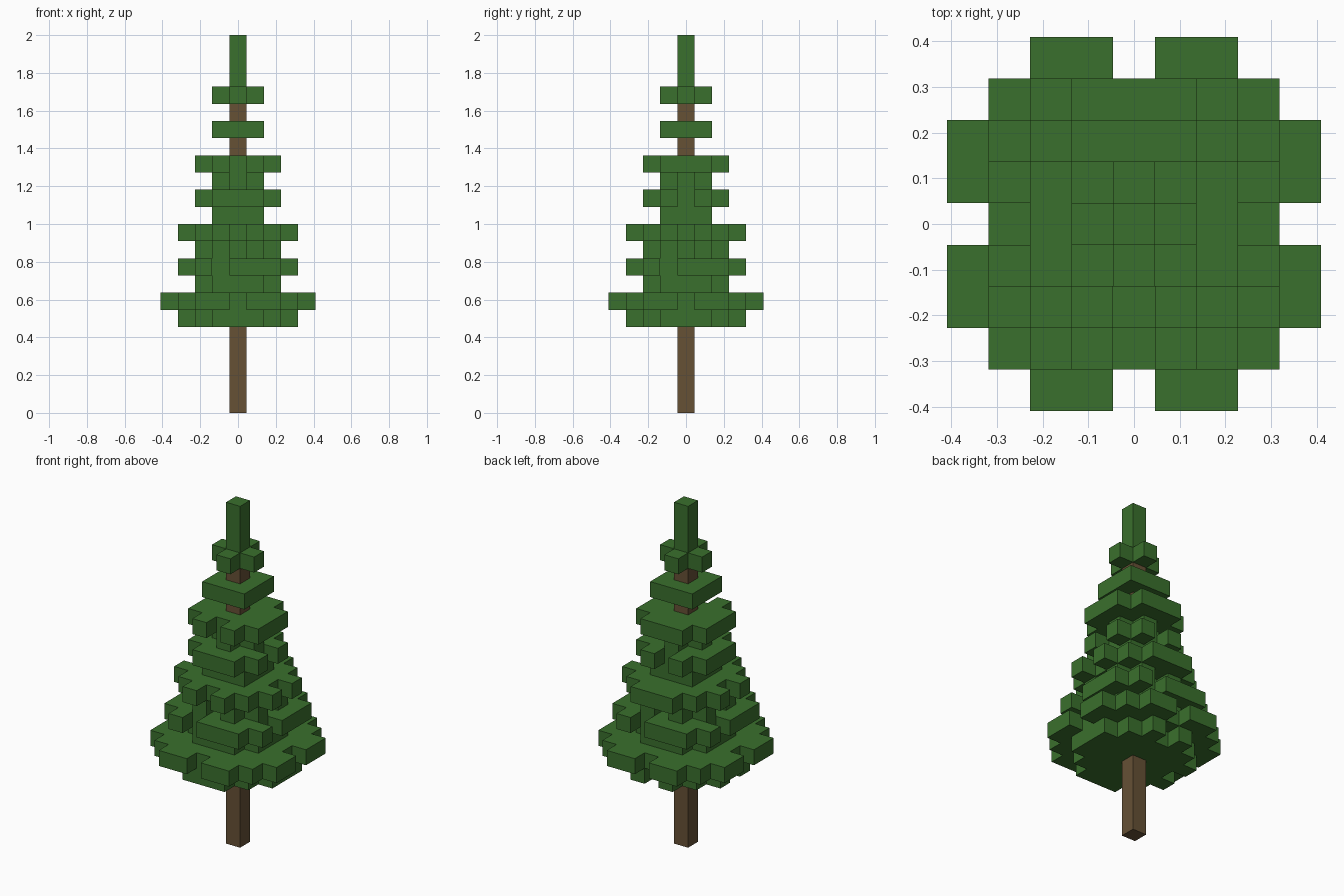
import bpy
import bmesh
from mathutils import Vector

cube = bpy.data.objects.get("Cube")
if cube:
    bpy.data.objects.remove(cube, do_unlink=True)

UNIT = 2 / 22  # edge of one block


def material(name, rgb):
    mat = bpy.data.materials.new(name)
    mat.use_nodes = True
    color = (*rgb, 1)
    mat.diffuse_color = color
    mat.node_tree.nodes["Principled BSDF"].inputs["Base Color"].default_value = color
    return mat


green = material("needle green", (0.042, 0.162, 0.026))
brown = material("bark brown", (0.132, 0.082, 0.036))


def column(low, high):
    return {(0, 0, z) for z in range(low, high)}


def tier(level, core, reach, gaps):
    """Square core with an arm row on each side (front, right, back, left)."""
    span = range(-core, core + 1)
    cells = {(x, y) for x in span for y in span}
    for turn, gap in enumerate(gaps):
        for t in range(-reach, reach + 1):
            if t == gap:
                continue
            x, y = t, -core - 1
            for _ in range(turn):
                x, y = -y, x
            cells.add((x, y))
    return {(x, y, level) for x, y in cells}


# Trunk and leafy tip
parts = {
    "trunk": (column(0, 18), brown),
    "tree_tip": (column(18, 22), green),
}

# Branch tiers from bottom to top: level, core, arm reach, gap on each side
N = None
tiers = [
    (5, 2, 1, (N, N, 0, 0)),
    (6, 3, 2, (0, 0, 0, 0)),
    (7, 1, 1, (N, N, N, N)),
    (8, 2, 2, (-1, -1, -1, -1)),
    (9, 1, 1, (0, 0, 0, 0)),
    (10, 2, 1, (0, 0, N, 0)),
    (11, 1, 0, ()),
    (12, 1, 1, (N, 0, 0, N)),
    (13, 0, 0, (N, N, N, N)),
    (14, 1, 1, (0, N, N, N)),
    (16, 1, 0, ()),
    (18, 0, 0, (N, N, N, N)),
]
stem = column(0, 22)
for number, spec in enumerate(tiers, 1):
    parts[f"branch_tier_{number}"] = (tier(*spec) - stem, green)

filled = set().union(*(cells for cells, _ in parts.values()))


def build(name, cells, mat):
    """Make the outer faces of a group of blocks."""
    bm = bmesh.new()
    for cell in sorted(cells):
        center = Vector(cell) + Vector((0, 0, 0.5))
        for axis in range(3):
            for sign in (-1, 1):
                normal = Vector((0, 0, 0))
                normal[axis] = sign
                if tuple(int(c + n) for c, n in zip(cell, normal)) in filled:
                    continue
                u = Vector((0, 0, 0))
                u[(axis + 1) % 3] = 0.5
                v = normal.cross(u)
                mid = center + normal / 2
                corners = (mid - u - v, mid + u - v, mid + u + v, mid - u + v)
                bm.faces.new([bm.verts.new(c * UNIT) for c in corners])
    bmesh.ops.remove_doubles(bm, verts=bm.verts[:], dist=UNIT / 100)
    bmesh.ops.dissolve_limit(bm, angle_limit=0.01, verts=bm.verts[:], edges=bm.edges[:])
    mesh = bpy.data.meshes.new(name)
    bm.to_mesh(mesh)
    bm.free()
    mesh.materials.append(mat)
    bpy.context.collection.objects.link(bpy.data.objects.new(name, mesh))


for name, (cells, mat) in parts.items():
    build(name, cells, mat)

**To do**.
Only the pictures are to be omitted; restate everything else above exactly.

**Reply**.
import bpy
import bmesh
from mathutils import Vector

cube = bpy.data.objects.get("Cube")
if cube:
    bpy.data.objects.remove(cube, do_unlink=True)

UNIT = 2 / 22  # edge of one block


def material(name, rgb):
    mat = bpy.data.materials.new(name)
    mat.use_nodes = True
    color = (*rgb, 1)
    mat.diffuse_color = color
    mat.node_tree.nodes["Principled BSDF"].inputs["Base Color"].default_value = color
    return mat


green = material("needle green", (0.042, 0.162, 0.026))
brown = material("bark brown", (0.132, 0.082, 0.036))


def column(low, high):
    return {(0, 0, z) for z in range(low, high)}


def tier(level, core, reach, gaps):
    """Square core with an arm row on each side (front, right, back, left)."""
    span = range(-core, core + 1)
    cells = {(x, y) for x in span for y in span}
    for turn, gap in enumerate(gaps):
        for t in range(-reach, reach + 1):
            if t == gap:
                continue
            x, y = t, -core - 1
            for _ in range(turn):
                x, y = -y, x
            cells.add((x, y))
    return {(x, y, level) for x, y in cells}


# Trunk and leafy tip
parts = {
    "trunk": (column(0, 18), brown),
    "tree_tip": (column(18, 22), green),
}

# Branch tiers from bottom to top: level, core, arm reach, gap on each side
N = None
tiers = [
    (5, 2, 1, (N, N, 0, 0)),
    (6, 3, 2, (0, 0, 0, 0)),
    (7, 1, 1, (N, N, N, N)),
    (8, 2, 2, (-1, -1, -1, -1)),
    (9, 1, 1, (0, 0, 0, 0)),
    (10, 2, 1, (0, 0, N, 0)),
    (11, 1, 0, ()),
    (12, 1, 1, (N, 0, 0, N)),
    (13, 0, 0, (N, N, N, N)),
    (14, 1, 1, (0, N, N, N)),
    (16, 1, 0, ()),
    (18, 0, 0, (N, N, N, N)),
]
stem = column(0, 22)
for number, spec in enumerate(tiers, 1):
    parts[f"branch_tier_{number}"] = (tier(*spec) - stem, green)

filled = set().union(*(cells for cells, _ in parts.values()))


def build(name, cells, mat):
    """Make the outer faces of a group of blocks."""
    bm = bmesh.new()
    for cell in sorted(cells):
        center = Vector(cell) + Vector((0, 0, 0.5))
        for axis in range(3):
            for sign in (-1, 1):
                normal = Vector((0, 0, 0))
                normal[axis] = sign
                if tuple(int(c + n) for c, n in zip(cell, normal)) in filled:
                    continue
                u = Vector((0, 0, 0))
                u[(axis + 1) % 3] = 0.5
                v = normal.cross(u)
                mid = center + normal / 2
                corners = (mid - u - v, mid + u - v, mid + u + v, mid - u + v)
                bm.faces.new([bm.verts.new(c * UNIT) for c in corners])
    bmesh.ops.remove_doubles(bm, verts=bm.verts[:], dist=UNIT / 100)
    bmesh.ops.dissolve_limit(bm, angle_limit=0.01, verts=bm.verts[:], edges=bm.edges[:])
    mesh = bpy.data.meshes.new(name)
    bm.to_mesh(mesh)
    bm.free()
    mesh.materials.append(mat)
    bpy.context.collection.objects.link(bpy.data.objects.new(name, mesh))


for name, (cells, mat) in parts.items():
    build(name, cells, mat)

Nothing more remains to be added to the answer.